Don’t Drink and Tweet

Lamp Shade on HeadThe holidays are here! As part of the holidays there are also more opportunities than usual to over imbibe at work-related, and not work-related, festivities. We’ve all been at that company holiday party where a person drinks too much and makes a fool of themselves. Now imagine if that same person had access to the company’s Twitter (or other social media accounts) – total and INSTANTANEOUS disaster. Although some companies have been able to quickly respond and manage under-the-influence Tweets, others have had to take more drastic measures for damage control. You definitely don’t want to deal with (or cause) that kind of public drama.

In good holiday spirit and lessons learned, here are some examples of some company tweets gone horribly awry as well as some technological solutions.

Rakesh “Rocky” Agrawal, formerly of PayPal, allegedly consumed too many drinks before taking to Twitter and sending out a series of unfortunate and incoherent (and now deleted) Twitter comments about his co-workers.

RakeshAgrawal

The next day, PayPal quickly responded with its own Tweet.

RakeshAgrawal_PayPal

Then, there was the JCPenny Super Bowl Twitter incident. JCPenny claims that the following comments were part of a marketing master plan, but the jury is still out. Though we do give JCPenny credit for their clever mitten response.

JC Penny Tweet

Tweeting with Mittens

Lastly, there is the rogue Tweet incident to which the American Red Cross swiftly and smartly responded.

Red Cross Dogfish

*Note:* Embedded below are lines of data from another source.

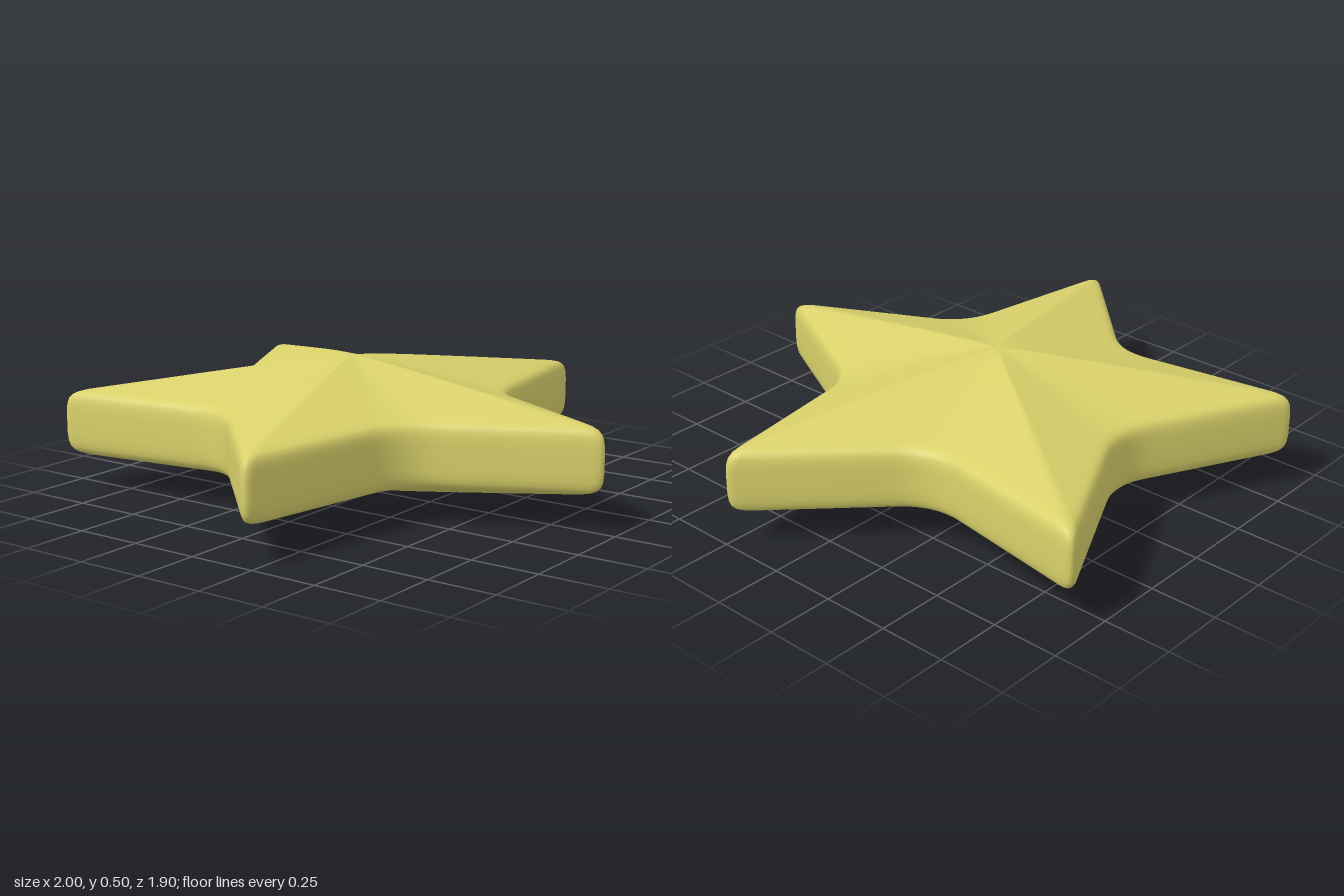
import * as THREE from 'three';

const TIP = 1.077, VALLEY = 0.55;         // sharp corner radii before rounding
const TIP_CUT = 0.06, VALLEY_CUT = 0.14;  // length of edge used to round each corner
const CENTRE_Z = -0.1, MID_Y = 0.25;

// Five-pointed outline with rounded corners, running from +z towards +x
function starOutline() {
  const corners = [];
  for (let i = 0; i < 10; i++) {
    const a = (i * Math.PI) / 5, r = i % 2 ? VALLEY : TIP;
    corners.push(new THREE.Vector2(Math.sin(a) * r, Math.cos(a) * r));
  }
  const toward = (p, q, d) => p.clone().add(q.clone().sub(p).setLength(d));
  const points = [];
  corners.forEach((p, i) => {
    const prev = corners[(i + 9) % 10], next = corners[(i + 1) % 10];
    const cut = i % 2 ? VALLEY_CUT : TIP_CUT, nextCut = i % 2 ? TIP_CUT : VALLEY_CUT;
    const end = toward(p, next, cut);
    points.push(...new THREE.QuadraticBezierCurve(toward(p, prev, cut), p, end).getPoints(10));
    // straight flank to the next corner
    const stop = toward(next, p, nextCut);
    for (let k = 1; k < 8; k++) points.push(end.clone().lerp(stop, k / 8));
  });
  return points;
}

// Half thickness of the sloping face at outline scale s, softened at the centre
const faceHeight = (s) => 0.265 - 0.155 * Math.hypot(s, 0.1);

function starGeometry() {
  const outline = starOutline(), n = outline.length;

  // Section [scale, height] from near the top centre down to the middle of the rim
  const upper = [];
  for (const s of [0.03, 0.07, 0.12, 0.18, 0.26, 0.36, 0.48, 0.6, 0.72, 0.82, 0.89, 0.93]) {
    upper.push([s, faceHeight(s)]);
  }
  upper.push([0.958, 0.113], [0.977, 0.104], [0.99, 0.09], [0.997, 0.07], [1, 0.04]);
  const section = [...upper, [1, 0], ...upper.map(([s, h]) => [s, -h]).reverse()];

  const positions = [0, MID_Y + faceHeight(0), CENTRE_Z];
  for (const [s, h] of section) {
    for (const p of outline) positions.push(p.x * s, MID_Y + h, CENTRE_Z + p.y * s);
  }
  const bottom = positions.length / 3;
  positions.push(0, MID_Y - faceHeight(0), CENTRE_Z);

  const index = [], last = section.length - 1;
  const at = (ring, i) => 1 + ring * n + (i % n);
  for (let i = 0; i < n; i++) {
    index.push(0, at(0, i), at(0, i + 1));
    for (let r = 0; r < last; r++) {
      const a = at(r, i), b = at(r + 1, i), c = at(r + 1, i + 1), d = at(r, i + 1);
      index.push(a, b, c, a, c, d);
    }
    index.push(at(last, i), bottom, at(last, i + 1));
  }

  const geometry = new THREE.BufferGeometry();
  geometry.setAttribute('position', new THREE.Float32BufferAttribute(positions, 3));
  geometry.setIndex(index);
  geometry.computeVertexNormals();
  return geometry;
}

export function createModel() {
  const group = new THREE.Group();
  group.name = 'star';
  const body = new THREE.Mesh(starGeometry(), new THREE.MeshStandardMaterial({ color: 0xd9d16a }));
  body.name = 'starBody';
  group.add(body);
  return group;
}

Red Cross Response

There are several ways to prevent drunken tweeting. Number one, obviously, is to not over indulge in holiday cocktails.

If you know that the open bar at your holiday party is going to be too tempting, then we have good news for you. There is now an app called Drunk Message Blocker (Oops! App) that is designed to help you avoid social media nightmares like the ones mentioned above. FoodandWine.com reports that Drunk Message Blocker will completely shut down your access to social media. No Facebook, no Twitter, no Instagram, no Snapchat. While this is not the first app designed to protect the drunk smartphone user, it the first to stop you from using your social networks. It’s also incredibly strict. Even if you delete the app from your phone you still aren’t going to be able to put up that embarrassing picture on Facebook.

In addition to apps, there are also several web browser plug-ins that can help prevent drunken tweets. CNN.com reports that Social Media Sobriety Test is a free, Firefox plug-in which will help users determine if they are sober enough to responsibly access Twitter, Facebook or other social media sites of their choice. “Pass a simple test to prove you’re of sound mind,” it says. “Post away, or, if you fail, maybe just go to bed.” CNN reports that the app is similar to Google’s “Mail Goggles”, which will check to make sure you really want to send that late night or weekend email by making the user solve a few simple math problems.

Until your phone can detect your blood-alcohol level through your skin, there will always be a manual component. Still, an app that can keep you from messing up your life (or your company) in 140 characters is something we could all use from time to time.

So this holiday season, if you are going to drink, don’t drink and Tweet (or Facebook or Instagram or blog)… or drive!